The State Department didn't say how much longer it will give agencies to weigh in but cited a recent decision by a Nebraska judge that overturned a state law that allowed the pipeline's path through the state, prompting uncertainty and an ongoing legal battle. Nebraska's Supreme Court isn't expected to rule for another several months, and there could be more legal maneuvering after that.
The delay potentially frees President Barack Obama to avoid making a final call on the pipeline until after the November election.
"The agency consultation process is not starting over. The process is ongoing, and the department and relevant agencies are actively continuing their work in assessing the permit application," the State Department said in a statement.
Officials declined Friday to say when a final decision would take place but said the process should proceed "as expeditiously as possible." The White House declined to comment on the State Department's announcement.
Sen. Lisa Murkowski, a Republican, accused the administration of "a stunning act of political cowardice" by waiting until most Americans would be too busy preparing for Easter or observing Passover to notice the delay.
"This decision is irresponsible, unnecessary and unacceptable," said Democratic Sen. Mary Landrieu, who faces a difficult re-election in oil-rich Louisiana. Landrieu said Obama was signaling that a small minority can tie up the process in the courts, sacrificing 42,000 jobs and billions in economic activity.
The 1,179-mile (1,890-kilometer) pipeline would travel through Montana and South Dakota to a hub in Nebraska, where it would connect with existing pipelines to carry more than 800,000 barrels of crude oil a day to refineries in Texas.
The southern leg of the Alberta-to-Texas pipeline is already completed.
In January, the State Department said that building the pipeline would not significantly boost carbon emissions because the oil was likely to find its way to market no matter what.

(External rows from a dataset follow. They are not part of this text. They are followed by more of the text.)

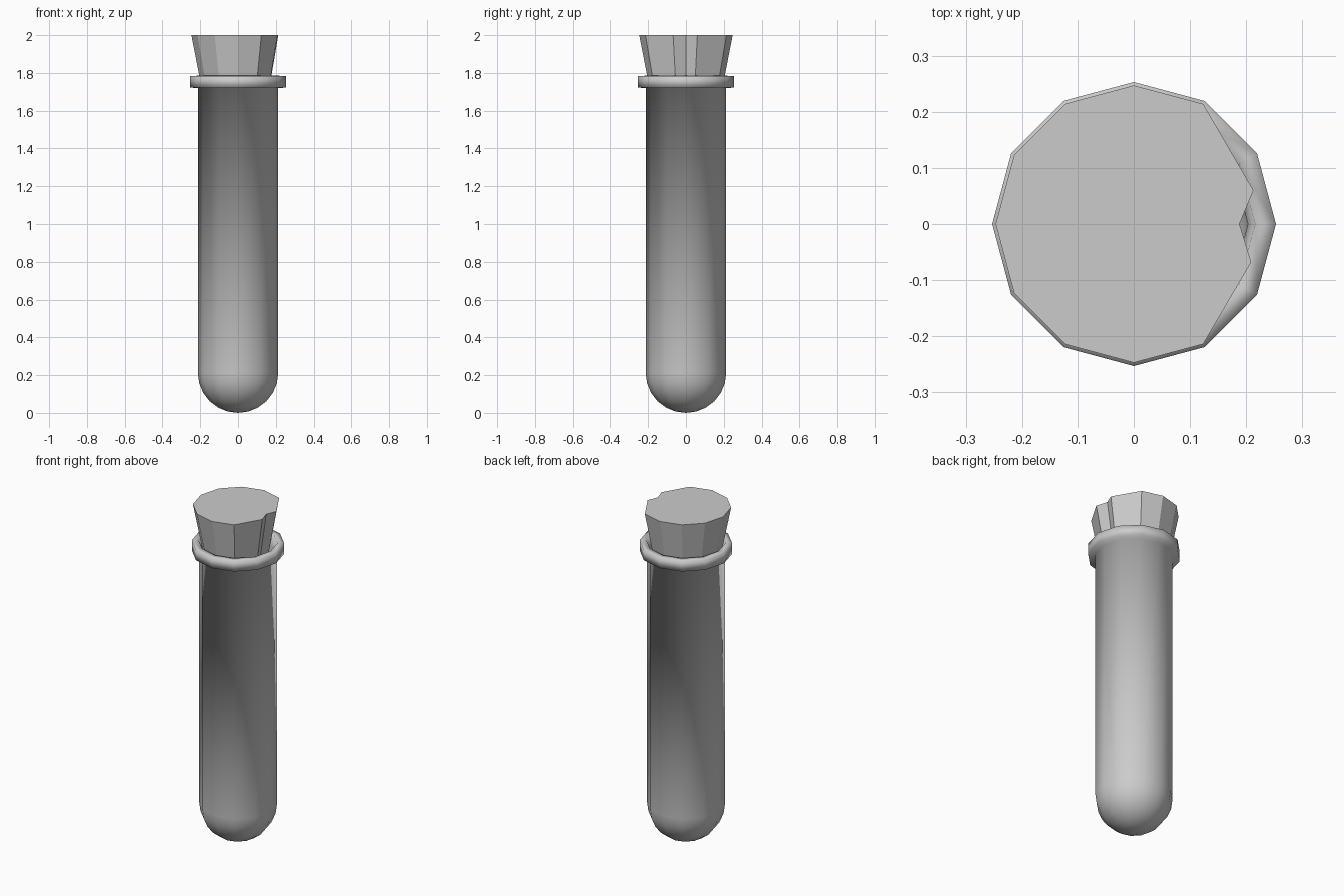
import bpy, bmesh
from math import cos, sin, pi

if "Cube" in bpy.data.objects:
    bpy.data.objects.remove(bpy.data.objects["Cube"])

SIDES = 12


def finish(name, bm, smooth):
    bmesh.ops.recalc_face_normals(bm, faces=bm.faces[:])
    for f in bm.faces:
        f.smooth = smooth
    mesh = bpy.data.meshes.new(name)
    bm.to_mesh(mesh)
    bm.free()
    obj = bpy.data.objects.new(name, mesh)
    bpy.context.collection.objects.link(obj)
    return obj


def lathe(name, profile):
    """Revolve (radius, z) points; zero radius collapses to a pole."""
    bm = bmesh.new()
    rings = []
    for r, z in profile:
        n = SIDES if r > 1e-5 else 1
        rings.append([bm.verts.new((r * cos(2 * pi * i / SIDES),
                                    r * sin(2 * pi * i / SIDES), z))
                      for i in range(n)])
    for a, b in zip(rings, rings[1:]):
        for i in range(SIDES):
            j = (i + 1) % SIDES
            quad = [a[i % len(a)], a[j % len(a)], b[j % len(b)], b[i % len(b)]]
            bm.faces.new(list(dict.fromkeys(quad)))
    return finish(name, bm, True)


# Glass tube: round bottom, straight wall, protruding lip, inner wall
R, WALL, STEPS = 0.213, 0.01, 6


def bowl(r):
    pts = [(r * sin(pi / 2 * k / STEPS), R - r * cos(pi / 2 * k / STEPS))
           for k in range(STEPS + 1)]
    pts[0] = (0, pts[0][1])
    return pts


lip = [(R, 1.72), (0.253, 1.722), (0.253, 1.783), (0.216, 1.785)]
lathe("test_tube", bowl(R) + lip + [(R - WALL, 1.72)] + bowl(R - WALL)[::-1])

# Tapered stopper: faceted, with a V groove down the +x corner
outline = [(0.247 * cos(pi * a / 6), 0.247 * sin(pi * a / 6)) for a in range(2, 11)]
outline += [(0.209, -0.068), (0.188, 0), (0.213, 0.06)]
bm = bmesh.new()
low, top = [[bm.verts.new((x * s, y * s, z)) for x, y in outline]
            for s, z in ((0.70, 1.62), (1.0, 2.0))]
for i in range(len(outline)):
    j = (i + 1) % len(outline)
    bm.faces.new((low[i], low[j], top[j], top[i]))
bm.faces.new(top)
bm.faces.new(low[::-1])
finish("stopper", bm, False)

Transporting the oil by rail or truck would cause greater environmental problems than the pipeline, the report said.
Obama and environmental groups dispute the notion that the pipeline would create many permanent jobs or have a substantial economic impact. The White House has insisted that Secretary of State John Kerry is in charge of the process, but Obama is widely expected to make the final decision.
Environmental groups fighting the pipeline praised the delay, arguing that it shows the State Department is taking the arguments against the pipeline seriously.
"This is definitely great news," said Tiernan Sittenfeld, senior vice president for the League of Conservation Voters. "We are very confident as they continue to examine the issues with the lack of legal route in Nebraska and the terrible climate impacts, at the end of the day the pipeline will be rejected."
Associated Press writers Bradley Klapper and Matthew Lee in Washington, Charmaine Noronha in Toronto and Grant Schulte in Lincoln, Nebraska, contributed to this report.